I marshal the middle between Mathers and McLuhan. I’m an aging BMX and skateboarding zine kid. That’s where I learned to turn events and interviews into pages with staples. I have since written about music, media, and culture for everything from self-published zines and personal blogs to national magazines and academic journals. I hold a Ph.D. in Communication Studies from the University of Texas at Austin. As a child, I solved the Rubik’s Cube competitively.

Deeper background: After over ten years of making photo-copied zines (e.g., The Unexplained and Front Wheel Drive), I registered frontwheeldrive.com in 1997. A few false starts later, it evolved into an archive of interviews and reviews that explored the peaks of theory and technology and the depths of the cultural underground. Scott McCloud described the site as “nicely designed and packed with ideas (a rarity on both counts),” and Mark Dery called it “brutally cool.” With this site, I established myself as what Disinformation called, “One of the Internet’s leading interviewers of subculture and new-science icons.” Though frontwheeldrive.com ceased operations in late 2007, the best of its content is archived in my first book, Follow for Now: Interviews with Friends and Heroes.

Prior to graduate work, I spent over twenty years working as a writer, editor, and designer both on- and off-line.
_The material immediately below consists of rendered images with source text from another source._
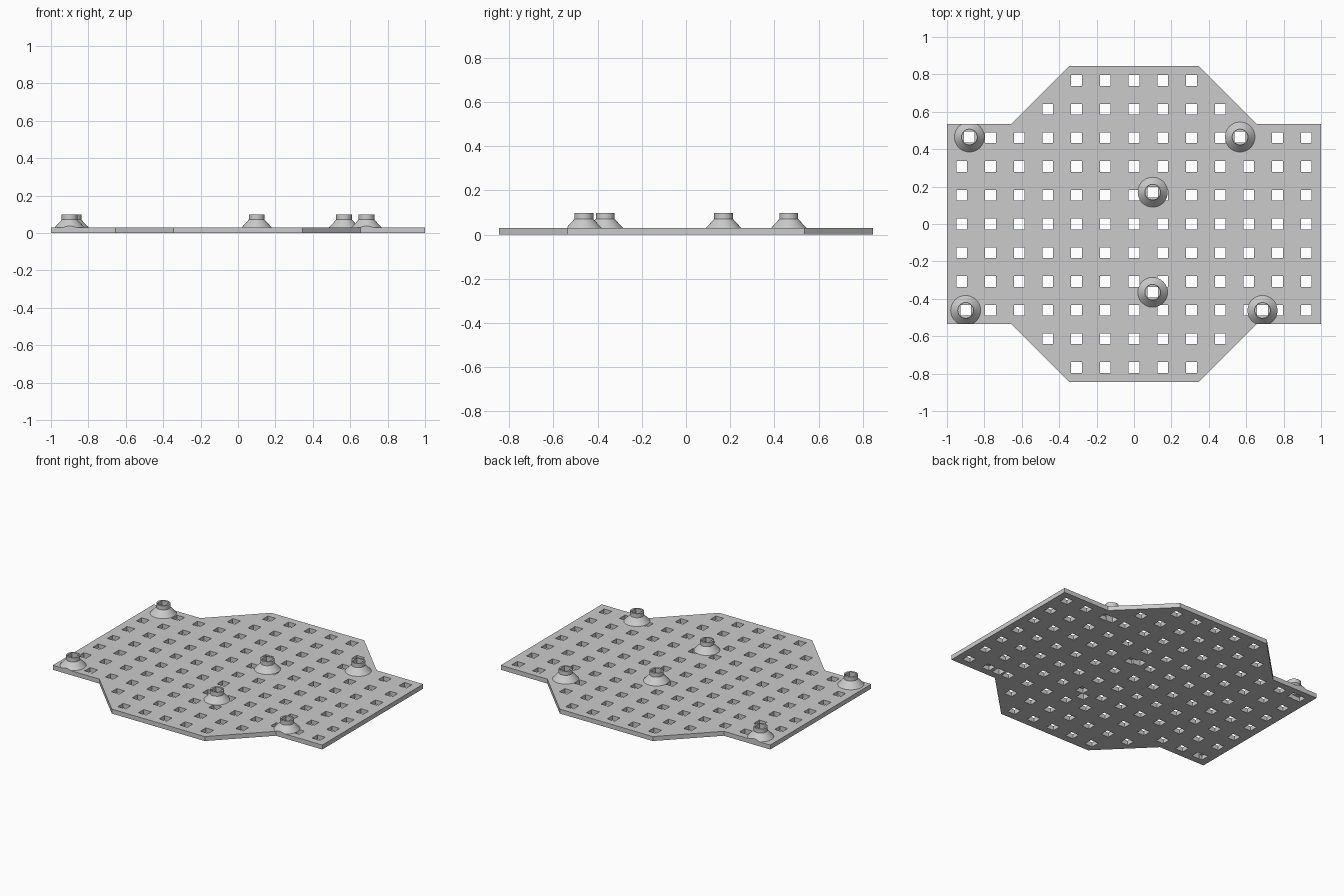
import bpy, bmesh, math
from mathutils import Matrix

cube = bpy.data.objects.get("Cube")
if cube:
    bpy.data.objects.remove(cube, do_unlink=True)

PITCH = 0.1535      # spacing of the grid holes
HOLE = 0.057        # side of every square hole
THICK = 0.03        # plate thickness
TOP = 0.098         # top of the posts
POSTS = [(-0.88, 0.465), (0.567, 0.465), (0.1, 0.17),
         (0.1, -0.365), (-0.9, -0.462), (0.687, -0.462)]

grey = bpy.data.materials.new("light grey")
grey.use_nodes = True
colour = (0.6, 0.6, 0.6, 1)
grey.diffuse_color = colour
grey.node_tree.nodes["Principled BSDF"].inputs["Base Color"].default_value = colour


def make_object(name, bm):
    bmesh.ops.recalc_face_normals(bm, faces=bm.faces)
    mesh = bpy.data.meshes.new(name)
    bm.to_mesh(mesh)
    bm.free()
    mesh.materials.append(grey)
    obj = bpy.data.objects.new(name, mesh)
    bpy.context.collection.objects.link(obj)
    return obj


def outline_prism(name, z0, z1):
    quarter = [(1, 0.535), (0.655, 0.535), (0.345, 0.845)]
    half = quarter + [(-x, y) for x, y in reversed(quarter)]
    outline = half + [(-x, -y) for x, y in half]
    bm = bmesh.new()
    face = bm.faces.new([bm.verts.new((x, y, z0)) for x, y in outline])
    ext = bmesh.ops.extrude_face_region(bm, geom=[face])
    verts = [g for g in ext["geom"] if isinstance(g, bmesh.types.BMVert)]
    bmesh.ops.translate(bm, verts=verts, vec=(0, 0, z1 - z0))
    return make_object(name, bm)


def square_bores(name, centres):
    bm = bmesh.new()
    for x, y in centres:
        bmesh.ops.create_cube(bm, size=1, matrix=Matrix.Translation((x, y, 0))
                              @ Matrix.Diagonal((HOLE, HOLE, 0.5, 1)))
    cutter = make_object(name, bm)
    cutter.hide_render = True
    return cutter


def add_post(bm, x, y, segments=48):
    # flared foot, straight collar, closed top and bottom
    profile = [(0.08, THICK), (0.0425, 0.071), (0.0425, TOP)]
    rings = []
    for r, z in profile:
        angles = [2 * math.pi * i / segments for i in range(segments)]
        rings.append([bm.verts.new((x + r * math.cos(a), y + r * math.sin(a), z))
                      for a in angles])
    for low, high in zip(rings, rings[1:]):
        for i in range(segments):
            j = (i + 1) % segments
            bm.faces.new((low[i], low[j], high[j], high[i]))
    bm.faces.new(rings[0][::-1])
    bm.faces.new(rings[-1])


def boolean(obj, cutter, operation):
    mod = obj.modifiers.new(operation.lower(), 'BOOLEAN')
    mod.object = cutter
    mod.operation = operation
    mod.solver = 'EXACT'
    bpy.context.view_layer.objects.active = obj
    bpy.ops.object.modifier_apply(modifier=mod.name)


# Grid of holes: full rows in the middle, shorter rows towards front and back
grid = []
for row in range(-5, 6):
    reach = {5: 2, 4: 3}.get(abs(row), 6)
    grid += [(col * PITCH, row * PITCH) for col in range(-reach, reach + 1)]

grid_cutter = square_bores("grid_cutter", grid)
bore_cutter = square_bores("bore_cutter", POSTS)
trim = outline_prism("trim_cutter", -0.5, 0.5)
trim.hide_render = True

# Plate
plate = outline_prism("plate", 0, THICK)
boolean(plate, grid_cutter, 'DIFFERENCE')
boolean(plate, bore_cutter, 'DIFFERENCE')

# Mounting posts, trimmed flush with the plate edge
bm = bmesh.new()
for px, py in POSTS:
    add_post(bm, px, py)
posts = make_object("mounting_posts", bm)
boolean(posts, trim, 'INTERSECT')
boolean(posts, bore_cutter, 'DIFFERENCE')

for helper in (grid_cutter, bore_cutter, trim):
    bpy.data.objects.remove(helper, do_unlink=True)

# Smooth the round walls, keep the edges crisp
bpy.ops.object.select_all(action='DESELECT')
posts.select_set(True)
bpy.context.view_layer.objects.active = posts
bpy.ops.object.shade_smooth_by_angle(angle=math.radians(30))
I have written about music, media, and culture for everything from glossy national magazines and regional weeklies to hometown newspapers and homegrown ‘zines, and I have written, edited, designed, and consulted for such diverse organizations as Microsoft, Nike, The MIT Press, WIRED, MSN Music, bOING-bOING, the Henry Ford Magazine, Explorations in Media Ecology, Human Recreational Services, ESPN, The Journal of Hip-Hop Studies, DIG BMX Magazine, X-Games, SLAP Skateboard Magazine, Fallen Footwear, Vulture, Ride BMX Magazine, Xbox, and Zero Skateboards. I have also guest lectured at several universities, as well as spoken at events like SXSW, SF MusicTech Summit, and Geekend.




Photo by Nick Thomsen.

[Hi-res version.]